Breastfeed Med. 2013 Apr;8:164-9. doi: 10.1089/bfm.2012.0059. Epub 2012 Nov 27.


Background: After delivery and birth, mothers and neonates are exposed to oxidative stress. We tested whether supplementing the diet of breastfeeding mothers with non-alcoholic beer, a product rich in antioxidants, could improve their oxidative status and the antioxidant content of their milk. A prospective trial begun on Day 2 postpartum was conducted in mother-infant dyads.

Subjects and methods: Sixty breastfeeding mothers and their infants were allocated to either a control group (n=30) on a free diet or a study group (n=30) on a free diet supplemented with 660 mL of non-alcoholic beer/day. The oxidative status of the mothers' breastmilk, plasma, and urine and the infant's urine was analyzed on Days 2 and 30 postpartum. The before-after difference was compared within and between the groups.

Results: The increase in antioxidant capacity and coenzyme Q10 content in the breastmilk of the study group at Day 30 was higher than in that of the control group (p<0.001). There was also a change in the oxidative status of the mothers' plasma in the supplemented group regarding the control group; higher values of total antioxidant capacity (p<0.05) and lower levels of 8-hydroxydeoxyguanosine (p<0.05), indicative of DNA oxidative damage, were found. These results indicate a positive effect of non-alcoholic beer supplementation on oxidative stress in mothers. However, no difference in oxidant markers was found in the infant's urine.

Conclusions: The consumption of non-alcoholic beer appears to enhance the antioxidant capacity of breastmilk and decrease oxidative damage in breastfeeding mothers.

Publication types

  • Research Support, Non-U.S. Gov't

MeSH terms

  • Adult
  • Antioxidants / metabolism*
  • Beer*
  • Breast Feeding* / adverse effects
  • Carbonated Beverages
  • Dietary Supplements
  • Female
  • Follow-Up Studies
  • Humans
  • Infant
  • Infant, Newborn
  • Lactation / metabolism*
  • Male
  • Milk, Human / chemistry
  • Milk, Human / metabolism*
  • Mothers
  • Oxidative Stress*
  • Polyphenols
  • Prospective Studies
  • Ubiquinone / analogs & derivatives
  • Ubiquinone / metabolism

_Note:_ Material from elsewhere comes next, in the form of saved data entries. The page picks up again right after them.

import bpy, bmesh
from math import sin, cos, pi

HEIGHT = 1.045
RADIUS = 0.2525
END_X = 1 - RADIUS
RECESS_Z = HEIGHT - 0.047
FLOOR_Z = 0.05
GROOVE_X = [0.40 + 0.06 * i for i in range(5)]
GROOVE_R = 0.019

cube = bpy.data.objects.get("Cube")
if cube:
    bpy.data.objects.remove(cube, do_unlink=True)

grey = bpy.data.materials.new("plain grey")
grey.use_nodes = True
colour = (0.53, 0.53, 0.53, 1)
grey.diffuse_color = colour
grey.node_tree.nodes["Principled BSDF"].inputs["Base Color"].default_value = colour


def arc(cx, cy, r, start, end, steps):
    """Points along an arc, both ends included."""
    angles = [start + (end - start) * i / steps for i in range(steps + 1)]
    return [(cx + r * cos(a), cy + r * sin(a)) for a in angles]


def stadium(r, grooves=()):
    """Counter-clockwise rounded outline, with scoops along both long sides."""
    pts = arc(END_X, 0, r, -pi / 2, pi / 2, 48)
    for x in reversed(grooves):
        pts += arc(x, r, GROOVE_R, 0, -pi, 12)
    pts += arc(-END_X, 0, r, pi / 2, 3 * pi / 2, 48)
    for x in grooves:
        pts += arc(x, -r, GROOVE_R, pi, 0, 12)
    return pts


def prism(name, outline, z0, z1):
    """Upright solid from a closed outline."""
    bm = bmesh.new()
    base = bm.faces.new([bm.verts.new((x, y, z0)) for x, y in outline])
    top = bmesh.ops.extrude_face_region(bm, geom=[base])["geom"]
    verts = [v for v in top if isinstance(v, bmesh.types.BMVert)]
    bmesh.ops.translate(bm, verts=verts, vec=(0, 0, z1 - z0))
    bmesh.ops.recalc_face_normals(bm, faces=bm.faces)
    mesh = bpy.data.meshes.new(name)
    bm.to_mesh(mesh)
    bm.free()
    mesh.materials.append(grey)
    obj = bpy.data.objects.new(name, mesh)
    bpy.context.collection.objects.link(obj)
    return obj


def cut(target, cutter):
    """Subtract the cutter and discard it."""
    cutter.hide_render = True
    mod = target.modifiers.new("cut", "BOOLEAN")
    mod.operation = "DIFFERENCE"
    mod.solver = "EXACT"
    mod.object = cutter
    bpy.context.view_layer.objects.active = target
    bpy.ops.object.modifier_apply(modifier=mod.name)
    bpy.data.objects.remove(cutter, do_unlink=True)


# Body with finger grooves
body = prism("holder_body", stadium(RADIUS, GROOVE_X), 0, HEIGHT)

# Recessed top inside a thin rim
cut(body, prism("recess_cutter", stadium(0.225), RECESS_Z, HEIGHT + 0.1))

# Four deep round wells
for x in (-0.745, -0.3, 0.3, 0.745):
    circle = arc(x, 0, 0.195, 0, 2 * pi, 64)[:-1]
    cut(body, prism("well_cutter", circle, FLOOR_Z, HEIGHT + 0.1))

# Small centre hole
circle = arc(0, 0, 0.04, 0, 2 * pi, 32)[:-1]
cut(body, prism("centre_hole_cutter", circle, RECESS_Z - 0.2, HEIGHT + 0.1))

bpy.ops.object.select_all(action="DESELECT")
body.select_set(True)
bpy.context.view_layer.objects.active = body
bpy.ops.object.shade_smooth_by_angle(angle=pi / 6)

  • Antioxidants
  • Polyphenols
  • Ubiquinone
  • coenzyme Q10